**Aim of the exercise**
The entries below hold a line with "function prism(name, mat, rTop, rBottom, y0, y1, sides, turn" and a line with "const fire = material(0xe8a44c);". Return those lines and all that lie between them, exactly and only.

*** Opening Data supplied ***

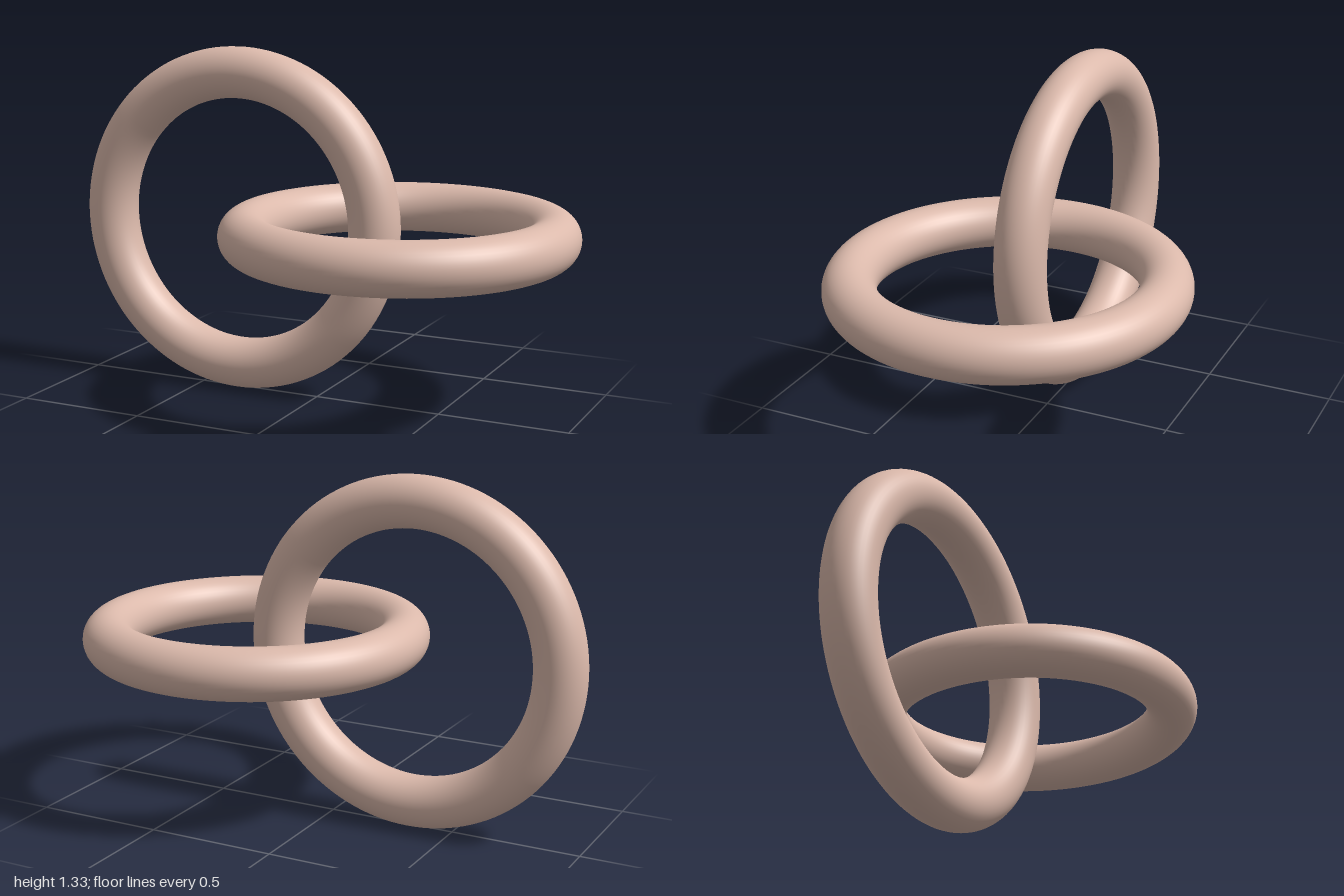
import * as THREE from 'three';

const RING = 0.569; // centre line radius
const TUBE = 0.098; // tube radius
const OFFSET = 0.333;

export function createModel() {
  const model = new THREE.Group();
  model.name = 'linkedRings';

  const rose = new THREE.MeshStandardMaterial({ color: 0xdbb9ab });
  rose.name = 'dusty rose';

  const geometry = new THREE.TorusGeometry(RING, TUBE, 40, 128);

  function addRing(name, x, tilt) {
    const ring = new THREE.Mesh(geometry, rose);
    ring.name = name;
    ring.position.set(x, RING + TUBE + 0.003, 0);
    ring.rotation.x = tilt;
    model.add(ring);
  }

  // Upright ring, and a flat ring passing through it
  addRing('uprightRing', -OFFSET, 0);
  addRing('flatRing', OFFSET, Math.PI / 2);

  return model;
}
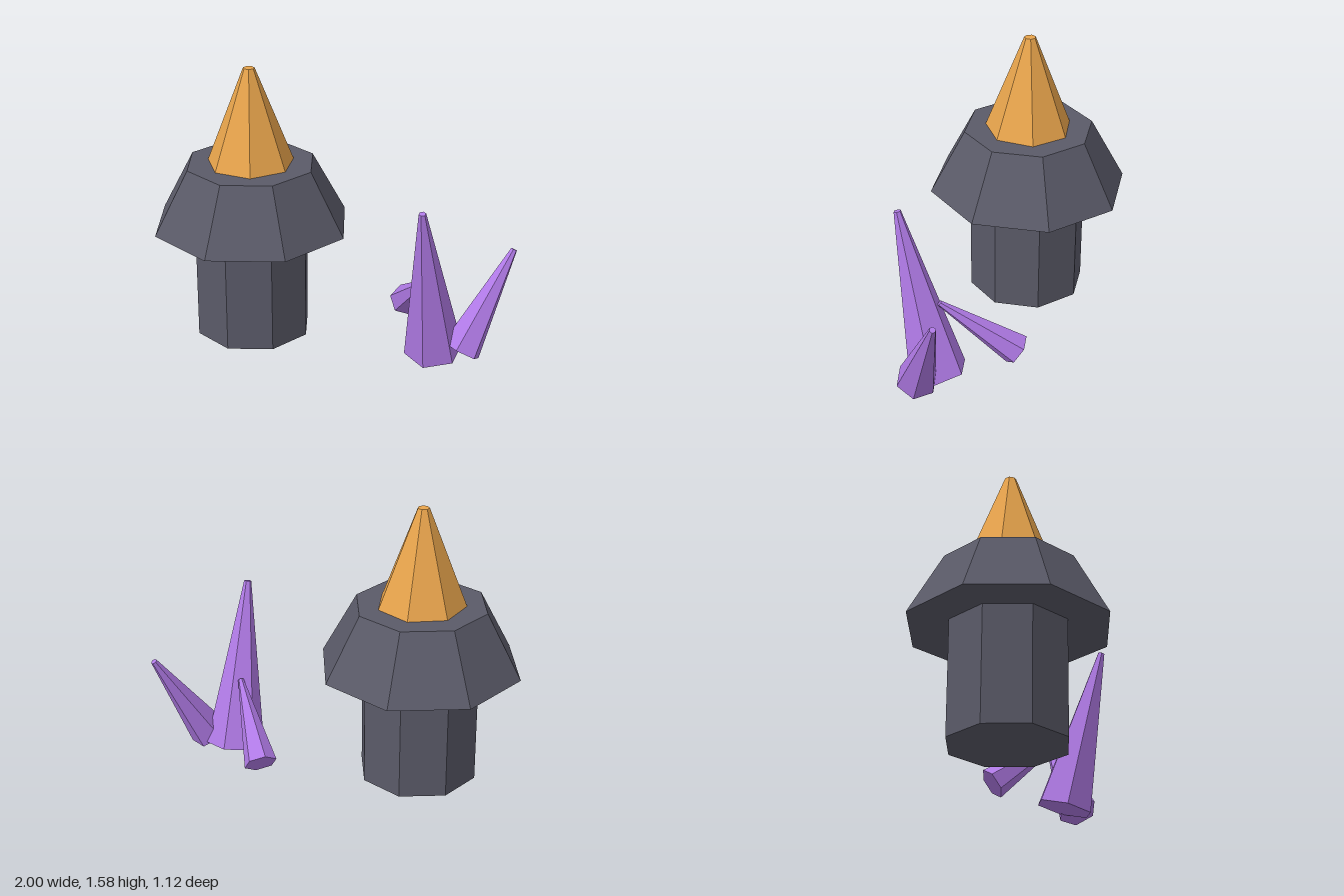
import * as THREE from 'three';

const material = (color) => new THREE.MeshStandardMaterial({ color, flatShading: true });

// Upright tapered prism standing between two heights
function prism(name, mat, rTop, rBottom, y0, y1, sides, turn = 0) {
  const geo = new THREE.CylinderGeometry(rTop, rBottom, y1 - y0, sides);
  const mesh = new THREE.Mesh(geo, mat);
  mesh.name = name;
  mesh.position.y = (y0 + y1) / 2;
  mesh.rotation.y = turn;
  return mesh;
}

// Six-sided shard from base to tip; corner is the direction of one base corner
function shard(name, mat, base, tip, corner, rBase, rTip) {
  const a = new THREE.Vector3(...base);
  const b = new THREE.Vector3(...tip);
  const length = a.distanceTo(b);
  const y = b.clone().sub(a).normalize();
  const x = y.clone().cross(new THREE.Vector3(...corner)).normalize();
  const z = x.clone().cross(y);
  const geo = new THREE.CylinderGeometry(rTip, rBase, length, 6);
  const mesh = new THREE.Mesh(geo, mat);
  mesh.name = name;
  mesh.quaternion.setFromRotationMatrix(new THREE.Matrix4().makeBasis(x, y, z));
  mesh.position.copy(a).add(b).multiplyScalar(0.5);
  return mesh;
}

export function createModel() {
  const model = new THREE.Group();
  const stone = material(0x5a5a68);
  const fire = material(0xe8a44c);
  const crystal = material(0xb07ae6);

  // Stone brazier with its flame
  const brazier = new THREE.Group();
  brazier.name = 'brazier';
  brazier.position.x = -0.44;
  brazier.add(
    prism('post', stone, 0.33, 0.33, 0.03, 0.68, 8),
    prism('cap', stone, 0.365, 0.56, 0.675, 1.035, 8),
    prism('flame', fire, 0.032, 0.243, 1.035, 1.58, 7, Math.PI),
  );

  // Cluster of three leaning crystals
  const cluster = new THREE.Group();
  cluster.name = 'crystalCluster';
  cluster.add(
    shard('tallCrystal', crystal, [0.617, 0.043, -0.12], [0.617, 0.962, 0.12], [0, 0, 1], 0.165, 0.02),
    shard('leftCrystal', crystal, [0.785, 0.08, -0.105], [0.98, 0.62, -0.365], [0.095, -0.01, 0.06], 0.113, 0.018),
    shard('backCrystal', crystal, [0.325, 0.14, -0.435], [0.575, 0.455, -0.11], [-0.082, 0.025, 0.035], 0.091, 0.016),
  );

  model.add(brazier, cluster);
  return model;
}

*** Closing Data supplied ***

**Answer for the task**
function prism(name, mat, rTop, rBottom, y0, y1, sides, turn = 0) {
  const geo = new THREE.CylinderGeometry(rTop, rBottom, y1 - y0, sides);
  const mesh = new THREE.Mesh(geo, mat);
  mesh.name = name;
  mesh.position.y = (y0 + y1) / 2;
  mesh.rotation.y = turn;
  return mesh;
}

// Six-sided shard from base to tip; corner is the direction of one base corner
function shard(name, mat, base, tip, corner, rBase, rTip) {
  const a = new THREE.Vector3(...base);
  const b = new THREE.Vector3(...tip);
  const length = a.distanceTo(b);
  const y = b.clone().sub(a).normalize();
  const x = y.clone().cross(new THREE.Vector3(...corner)).normalize();
  const z = x.clone().cross(y);
  const geo = new THREE.CylinderGeometry(rTip, rBase, length, 6);
  const mesh = new THREE.Mesh(geo, mat);
  mesh.name = name;
  mesh.quaternion.setFromRotationMatrix(new THREE.Matrix4().makeBasis(x, y, z));
  mesh.position.copy(a).add(b).multiplyScalar(0.5);
  return mesh;
}

export function createModel() {
  const model = new THREE.Group();
  const stone = material(0x5a5a68);
  const fire = material(0xe8a44c);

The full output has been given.